The first thing you notice is that not only is the cabin a beautiful place to spend time in, but it’s also ergonomically perfect. The seats are comfortable and supportive. The three-spoke steering wheel is just the right size and feels fantastic to hold. It doesn’t have quite as much feel as the hydraulic unit it replaces, but it’s pretty good for an electric setup. While the chassis has multiple modes, from Comfort to Sport-plus, the steering can be set to either Comfort or Sport. In Comfort, it’s ridiculously light and feels completely disconnected from the front wheels. Fortunately, in Sport it feels much better without being overly heavy. In fact, it’s still quite light – but far more direct and responsive.
Throw the car into a corner, though, and the front end will wash wide – but only slightly, and largely because of the fairly substantial sidewalls on the 225/50 R17 Michelins fitted to our test car. A set of 18’s would have done wonders for performance – and looks as well for that matter. This first lot of cars are being imported as CBU’s (Completely Built Units). Assembly of additional models will start next year, and an AMG package can’t be very far behind. Of course, the C63 will follow eventually as well.
But back to the Mercedes-Benz C 200 – there’s a little bit of flex from the sidewalls on turn-in and that tends to push the chassis wide slightly. But the electronics work so well on this car that they almost never let you know that they’re doing their magic in the background to make sure that the car stays on line all the time. And so, it miraculously – and quite seamlessly in fact – places the car back on the right line and allows you to power out of corners with complete confidence. The brakes are extremely strong. This is an incredibly easy car to drive at the limit. A bugbear on most previous gen Mercs has been their seven-speed gearbox.
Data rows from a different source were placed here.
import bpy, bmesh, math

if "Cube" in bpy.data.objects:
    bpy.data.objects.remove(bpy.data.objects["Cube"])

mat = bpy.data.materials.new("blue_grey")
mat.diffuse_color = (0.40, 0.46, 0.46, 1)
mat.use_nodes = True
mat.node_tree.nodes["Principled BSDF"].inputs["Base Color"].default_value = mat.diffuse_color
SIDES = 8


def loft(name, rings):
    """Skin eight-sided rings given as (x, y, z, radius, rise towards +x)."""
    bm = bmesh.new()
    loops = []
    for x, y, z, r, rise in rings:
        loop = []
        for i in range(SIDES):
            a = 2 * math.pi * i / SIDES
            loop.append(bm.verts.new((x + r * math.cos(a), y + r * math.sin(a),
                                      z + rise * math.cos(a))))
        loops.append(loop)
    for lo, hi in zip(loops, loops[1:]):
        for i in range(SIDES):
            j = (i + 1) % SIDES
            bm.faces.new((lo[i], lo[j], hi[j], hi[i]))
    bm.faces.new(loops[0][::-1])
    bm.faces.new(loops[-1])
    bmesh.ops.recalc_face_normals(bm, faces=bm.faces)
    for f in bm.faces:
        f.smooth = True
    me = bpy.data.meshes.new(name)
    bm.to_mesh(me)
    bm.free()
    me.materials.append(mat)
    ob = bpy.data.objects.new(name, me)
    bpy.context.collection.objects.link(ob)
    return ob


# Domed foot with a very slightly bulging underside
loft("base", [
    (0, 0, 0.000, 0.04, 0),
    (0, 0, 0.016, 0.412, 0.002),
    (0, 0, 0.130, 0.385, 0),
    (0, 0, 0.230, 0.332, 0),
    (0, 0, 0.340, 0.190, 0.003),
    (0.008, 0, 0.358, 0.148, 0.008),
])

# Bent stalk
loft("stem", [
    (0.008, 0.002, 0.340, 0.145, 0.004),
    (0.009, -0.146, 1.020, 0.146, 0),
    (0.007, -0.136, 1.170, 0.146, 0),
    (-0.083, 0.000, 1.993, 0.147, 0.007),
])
Thankfully, they’ve finally got this sorted with the latest generation seven-speed dual-clutch ‘box – which responds instantly to the pull of the paddle behind the steering wheel.
At first, I couldn’t figure out how to turn the ESP off and managed a fairly dismal lap time of 2:39.7, which was over 3.5 seconds slower than the BMW 328i. Sure, the BMW’s TwinPower turbo engine is more powerful and the entire car feels like it’s built for the track, but a three-and-a-half second deficit was a bit more than I was expecting – especially since track conditions were pretty good for this test. And so I delved a little deeper into the myriad of menus on the Command system until I finally figured out how to turn ESP off – and that yielded a lap time 2:37.5, a full two-and-a-half seconds quicker. Still 1.3 seconds off the 328, but pretty impressive all the same. In fact, you can’t turn the traction control off all the way – it still cuts in when it senses too much slip, which does restrict speed through some corners. But it was quick enough to prove that this Merc really is a drivers’ car. Yes, it still errs on the side of comfort, but that just means that you’ll be quite relaxed when pushing it on road or track. Even on some of the harsh kerbs at the BIC, the Merc was very compliant and never jarring.
It’s confirmed then – this is a very impressive machine! Not only did it look and feel pretty good, but it drove extremely impressively as well during our Mercedes Benz C 200 Review in India. Sure, the BMW is still the more focussed drivers’ machine, but in all other respects the new C leads the way. I’ll take mine in silver – with 18-inch wheels please...
- Mercedes-Benz C 200
Engine: 1,991cc / in-line 4 cylinders / 16 valves/ DOHC
Transmission: 7-Speed dual clutch / Rear-wheel drive
Power: 181bhp @ 5,500rpm
Torque: 300bhp @ 1,200-4,000rpm
Acceleration: 0-100kmh - 7.3 seconds